(Source texts of formatted documents)
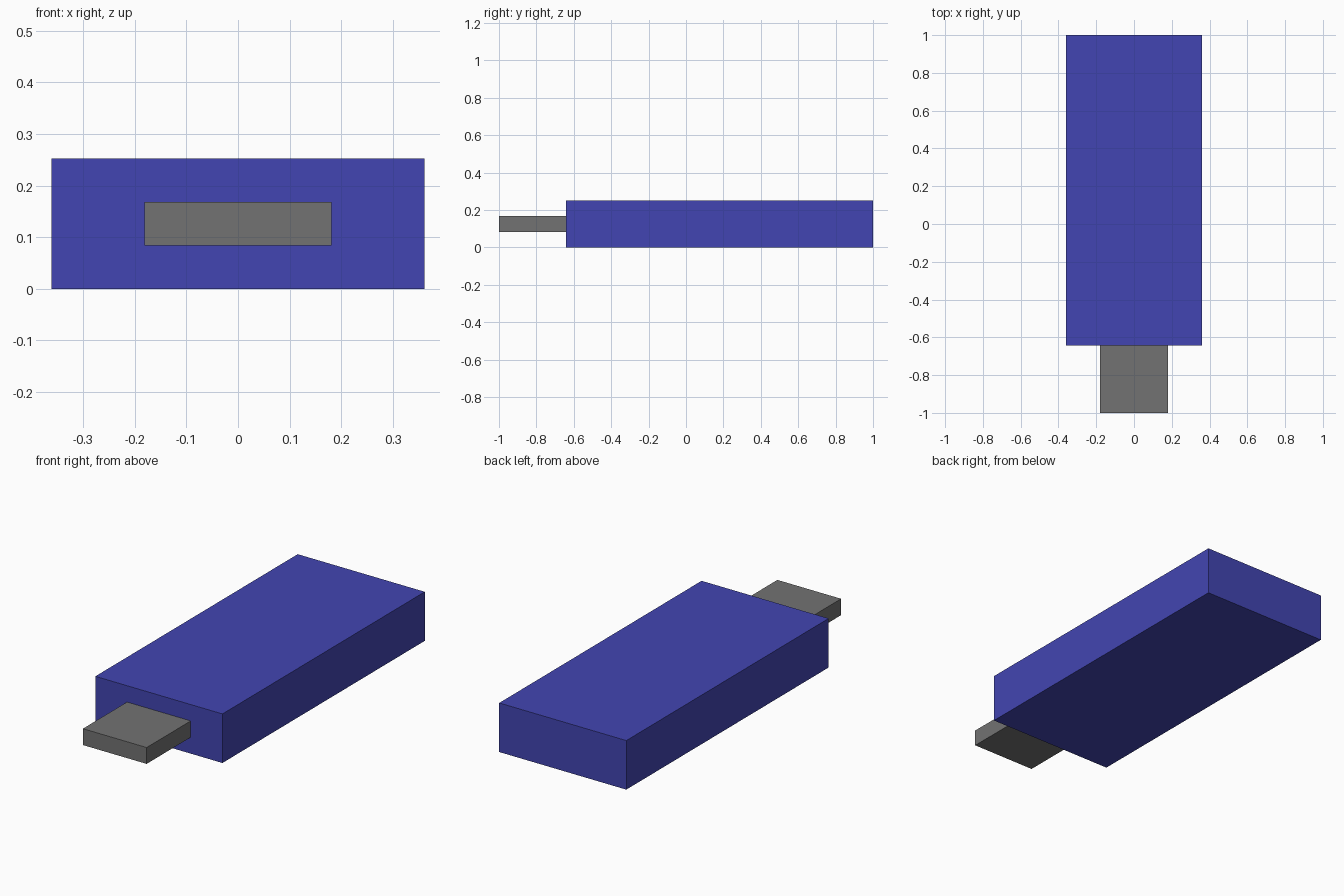
import bpy

if "Cube" in bpy.data.objects:
    bpy.data.objects.remove(bpy.data.objects["Cube"])


def material(name, rgb):
    mat = bpy.data.materials.new(name)
    mat.diffuse_color = (*rgb, 1.0)
    mat.use_nodes = True
    mat.node_tree.nodes["Principled BSDF"].inputs["Base Color"].default_value = mat.diffuse_color
    return mat


def box(name, lo, hi, mat):
    """Axis-aligned box between two corners."""
    centre = [(a + b) / 2 for a, b in zip(lo, hi)]
    bpy.ops.mesh.primitive_cube_add(size=1, location=centre)
    obj = bpy.context.object
    obj.name = name
    obj.scale = [b - a for a, b in zip(lo, hi)]
    bpy.ops.object.transform_apply(location=False, rotation=False, scale=True)
    obj.data.materials.append(mat)
    return obj


blue = material("blue plastic", (0.055, 0.06, 0.445))
grey = material("grey metal", (0.17, 0.17, 0.17))

# Drive casing
box("casing", (-0.361, -0.642, 0.0), (0.361, 1.0, 0.252), blue)

# Plug sticking out of the front
box("plug", (-0.181, -1.0, 0.084), (0.181, -0.642, 0.168), grey)
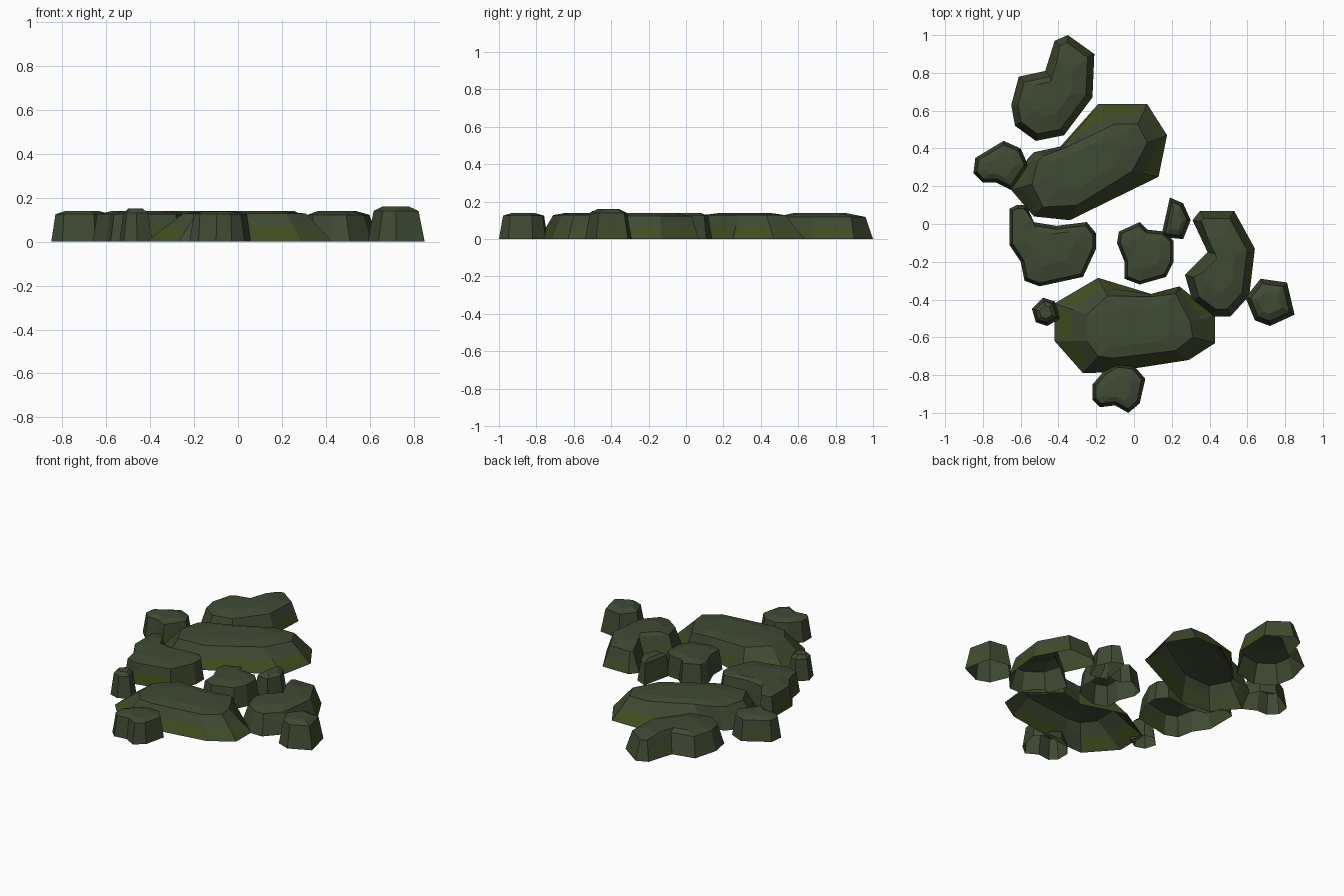
import bpy, bmesh, math
from mathutils import Vector

if "Cube" in bpy.data.objects:
    bpy.data.objects.remove(bpy.data.objects["Cube"])


def material(name, rgb):
    m = bpy.data.materials.new(name)
    m.diffuse_color = (*rgb, 1)
    m.use_nodes = True
    m.node_tree.nodes["Principled BSDF"].inputs["Base Color"].default_value = m.diffuse_color
    return m


STONE = material("dark green stone", (0.051, 0.068, 0.034))
BLEND = material("mossy stone", (0.053, 0.072, 0.023))
MOSS = material("olive moss", (0.056, 0.076, 0.013))


def inset_outline(pts, d):
    """Mitred inward offset of a counter-clockwise outline."""
    out = []
    for i, p in enumerate(pts):
        a = (p - pts[i - 1]).normalized()
        b = (pts[(i + 1) % len(pts)] - p).normalized()
        n = Vector((-a.y, a.x)) + Vector((-b.y, b.x))
        n.normalize()
        out.append(p + n * d / max(0.75, n.dot(Vector((-a.y, a.x)))))
    return out


def stone(name, base, inset=0.025, rim=0.125, crown=0.14, top=None):
    """Open-bottomed rock: sloping walls, a rim and a gently domed cap. Outlines run clockwise."""
    base = [Vector(p) for p in reversed(base)]
    n = len(base)
    top = [Vector(p) for p in reversed(top)] if top else inset_outline(base, inset)
    c = sum(top, Vector((0, 0))) / n
    rings = [(base, 0), ([b.lerp(t, 0.6) for b, t in zip(base, top)], rim * 0.6),
             (top, rim), ([c + (p - c) * 0.6 for p in top], crown)]
    bm = bmesh.new()
    vs = [[bm.verts.new((p.x, p.y, z)) for p in ring] for ring, z in rings]
    mossy = []
    for k in range(3):
        for i in range(n):
            j = (i + 1) % n
            f = bm.faces.new((vs[k][i], vs[k][j], vs[k + 1][j], vs[k + 1][i]))
            if k == 0 and (base[j] - base[i]).length > 0.15:
                mossy.append(f)
    bm.faces.new(vs[3])
    # moss patch in the middle of each longer wall foot, fading through a blended border
    for f in mossy:
        wide = max(e.calc_length() for e in f.edges)
        f.material_index = 0
        r = bmesh.ops.inset_individual(bm, faces=[f], thickness=0.012)
        f.material_index = 1
        if wide > 0.2:
            bmesh.ops.inset_individual(bm, faces=[f], thickness=0.014)
            f.material_index = 2
    me = bpy.data.meshes.new(name)
    bm.to_mesh(me)
    bm.free()
    for m in (STONE, BLEND, MOSS):
        me.materials.append(m)
    bpy.context.collection.objects.link(bpy.data.objects.new(name, me))


# Two large slabs with wide sloping shoulders
stone("large_front_slab",
      [(-.42, -.62), (-.42, -.42), (-.19, -.285), (.09, -.37), (.24, -.33),
       (.43, -.48), (.43, -.63), (.29, -.72), (-.13, -.785), (-.27, -.79)],
      rim=.128, crown=.14,
      top=[(-.25, -.62), (-.25, -.48), (-.14, -.38), (.09, -.385), (.22, -.37),
           (.30, -.52), (.31, -.60), (.22, -.67), (-.11, -.71), (-.19, -.70)])
stone("large_back_slab",
      [(-.65, .18), (-.56, .35), (-.53, .38), (-.39, .41), (-.19, .635), (.07, .635),
       (.175, .47), (.13, .25), (-.34, .02), (-.53, .04)],
      rim=.128, crown=.14,
      top=[(-.54, .21), (-.51, .33), (-.48, .36), (-.35, .41), (-.10, .53), (.02, .53),
           (.07, .43), (-.01, .28), (-.30, .10), (-.48, .09)])

# Medium stones
stone("back_left_stone",
      [(-.42, .97), (-.35, 1.0), (-.21, .90), (-.22, .67), (-.37, .47), (-.52, .44),
       (-.63, .52), (-.65, .63), (-.61, .78), (-.47, .81)], .035, .118, .138)
stone("left_stone",
      [(-.66, .08), (-.62, .10), (-.57, .10), (-.53, .01), (-.41, -.01), (-.25, .01),
       (-.20, -.05), (-.20, -.13), (-.27, -.28), (-.50, -.33), (-.58, -.30),
       (-.60, -.20), (-.66, -.11)], .018, .125, .14)
stone("right_stone",
      [(.31, .02), (.35, .07), (.53, .07), (.64, -.13), (.61, -.38), (.51, -.49),
       (.42, -.49), (.31, -.41), (.27, -.27), (.39, -.15)], .04, .122, .14)

# Small stones
stone("centre_stone",
      [(-.09, -.10), (-.08, -.04), (.03, .01), (.07, -.03), (.16, -.04), (.21, -.09),
       (.21, -.20), (.17, -.28), (.03, -.32), (-.05, -.29), (-.05, -.20)], .016, .125, .138)
stone("small_left_stone",
      [(-.84, .35), (-.69, .44), (-.60, .40), (-.56, .31), (-.65, .18),
       (-.73, .22), (-.80, .22), (-.85, .27)], .018, .125, .14)
stone("front_stone",
      [(-.22, -.85), (-.16, -.78), (-.09, -.74), (0, -.75), (.06, -.82), (.03, -.95),
       (-.03, -1.0), (-.10, -.96), (-.18, -.97), (-.22, -.93)], .018, .125, .138)
stone("small_right_stone",
      [(.59, -.39), (.67, -.29), (.81, -.31), (.85, -.48), (.72, -.54), (.64, -.51)],
      .024, .14, .16)
stone("inner_pebble",
      [(.15, -.04), (.19, .14), (.26, .11), (.30, .02), (.26, -.08), (.16, -.07)],
      .018, .125, .14)
stone("left_pebble",
      [(-.54, -.45), (-.48, -.39), (-.42, -.41), (-.39, -.50), (-.46, -.54), (-.52, -.52)],
      .016, .13, .15)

→ **WHAT TO WORK ON**:
Look through the data above. Find each line with the string "True" and copy it.

→ **OUTPUT OF THE TASK**:
    mat.use_nodes = True
    bpy.ops.object.transform_apply(location=False, rotation=False, scale=True)
    m.use_nodes = True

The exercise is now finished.